#### DATA TO USE ####

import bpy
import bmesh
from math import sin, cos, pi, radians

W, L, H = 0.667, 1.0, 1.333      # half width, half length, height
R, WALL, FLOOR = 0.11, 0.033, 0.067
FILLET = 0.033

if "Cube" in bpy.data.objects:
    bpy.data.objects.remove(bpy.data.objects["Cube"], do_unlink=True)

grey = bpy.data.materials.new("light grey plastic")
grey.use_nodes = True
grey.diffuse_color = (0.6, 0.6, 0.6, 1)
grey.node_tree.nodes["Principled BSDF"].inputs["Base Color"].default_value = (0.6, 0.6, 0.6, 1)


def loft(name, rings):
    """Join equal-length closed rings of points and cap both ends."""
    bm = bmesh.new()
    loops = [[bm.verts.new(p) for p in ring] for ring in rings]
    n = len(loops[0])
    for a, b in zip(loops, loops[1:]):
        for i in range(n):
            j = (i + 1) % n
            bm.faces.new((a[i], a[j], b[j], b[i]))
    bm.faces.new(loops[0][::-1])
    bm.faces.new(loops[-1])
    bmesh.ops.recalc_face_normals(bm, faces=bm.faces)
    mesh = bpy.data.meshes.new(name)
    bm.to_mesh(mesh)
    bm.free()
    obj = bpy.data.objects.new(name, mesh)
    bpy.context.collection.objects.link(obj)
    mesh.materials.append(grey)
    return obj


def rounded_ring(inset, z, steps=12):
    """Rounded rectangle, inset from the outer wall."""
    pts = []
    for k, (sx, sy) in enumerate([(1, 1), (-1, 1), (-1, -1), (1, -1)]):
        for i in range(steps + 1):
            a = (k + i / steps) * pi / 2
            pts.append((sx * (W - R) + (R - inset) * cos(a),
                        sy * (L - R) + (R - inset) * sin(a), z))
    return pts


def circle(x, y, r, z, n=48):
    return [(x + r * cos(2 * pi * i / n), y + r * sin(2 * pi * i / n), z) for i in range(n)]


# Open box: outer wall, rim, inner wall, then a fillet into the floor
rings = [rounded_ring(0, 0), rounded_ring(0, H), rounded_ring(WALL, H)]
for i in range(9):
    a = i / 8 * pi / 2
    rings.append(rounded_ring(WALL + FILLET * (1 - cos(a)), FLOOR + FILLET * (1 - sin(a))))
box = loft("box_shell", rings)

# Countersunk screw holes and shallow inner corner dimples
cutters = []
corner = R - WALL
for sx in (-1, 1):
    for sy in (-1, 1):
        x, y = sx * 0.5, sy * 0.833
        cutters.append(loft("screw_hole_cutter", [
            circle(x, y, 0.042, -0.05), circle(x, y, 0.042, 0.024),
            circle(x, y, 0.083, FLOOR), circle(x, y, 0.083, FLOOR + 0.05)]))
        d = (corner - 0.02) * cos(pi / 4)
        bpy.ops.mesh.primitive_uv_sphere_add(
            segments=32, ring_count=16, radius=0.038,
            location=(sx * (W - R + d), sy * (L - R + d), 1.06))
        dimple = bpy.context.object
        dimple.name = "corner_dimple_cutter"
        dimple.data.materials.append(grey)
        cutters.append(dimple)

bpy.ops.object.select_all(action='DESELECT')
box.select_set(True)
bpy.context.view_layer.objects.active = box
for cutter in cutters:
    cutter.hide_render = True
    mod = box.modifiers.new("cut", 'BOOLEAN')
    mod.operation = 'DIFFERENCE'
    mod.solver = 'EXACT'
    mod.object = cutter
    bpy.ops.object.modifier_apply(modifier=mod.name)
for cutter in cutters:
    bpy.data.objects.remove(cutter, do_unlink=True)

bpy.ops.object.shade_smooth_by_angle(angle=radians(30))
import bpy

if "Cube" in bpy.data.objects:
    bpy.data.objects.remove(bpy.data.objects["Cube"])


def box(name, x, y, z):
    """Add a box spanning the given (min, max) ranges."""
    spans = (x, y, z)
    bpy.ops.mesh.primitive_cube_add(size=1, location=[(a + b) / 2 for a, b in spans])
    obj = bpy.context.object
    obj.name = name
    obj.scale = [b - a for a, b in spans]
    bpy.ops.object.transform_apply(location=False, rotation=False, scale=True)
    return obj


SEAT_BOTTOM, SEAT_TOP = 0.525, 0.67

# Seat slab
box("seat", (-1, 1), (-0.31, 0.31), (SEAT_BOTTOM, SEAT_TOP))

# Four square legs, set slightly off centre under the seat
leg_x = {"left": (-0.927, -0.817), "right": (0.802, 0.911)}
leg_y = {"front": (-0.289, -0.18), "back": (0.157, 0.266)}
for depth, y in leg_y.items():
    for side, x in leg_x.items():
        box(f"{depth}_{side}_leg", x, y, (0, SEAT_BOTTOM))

####

### EXERCISE DESCRIPTION
Output should match, line for line, the stretch of the material above from the line holding "return [(x +" through the line holding "cutter.hide_render = True".

### COMPLETED TASK
    return [(x + r * cos(2 * pi * i / n), y + r * sin(2 * pi * i / n), z) for i in range(n)]


# Open box: outer wall, rim, inner wall, then a fillet into the floor
rings = [rounded_ring(0, 0), rounded_ring(0, H), rounded_ring(WALL, H)]
for i in range(9):
    a = i / 8 * pi / 2
    rings.append(rounded_ring(WALL + FILLET * (1 - cos(a)), FLOOR + FILLET * (1 - sin(a))))
box = loft("box_shell", rings)

# Countersunk screw holes and shallow inner corner dimples
cutters = []
corner = R - WALL
for sx in (-1, 1):
    for sy in (-1, 1):
        x, y = sx * 0.5, sy * 0.833
        cutters.append(loft("screw_hole_cutter", [
            circle(x, y, 0.042, -0.05), circle(x, y, 0.042, 0.024),
            circle(x, y, 0.083, FLOOR), circle(x, y, 0.083, FLOOR + 0.05)]))
        d = (corner - 0.02) * cos(pi / 4)
        bpy.ops.mesh.primitive_uv_sphere_add(
            segments=32, ring_count=16, radius=0.038,
            location=(sx * (W - R + d), sy * (L - R + d), 1.06))
        dimple = bpy.context.object
        dimple.name = "corner_dimple_cutter"
        dimple.data.materials.append(grey)
        cutters.append(dimple)

bpy.ops.object.select_all(action='DESELECT')
box.select_set(True)
bpy.context.view_layer.objects.active = box
for cutter in cutters:
    cutter.hide_render = True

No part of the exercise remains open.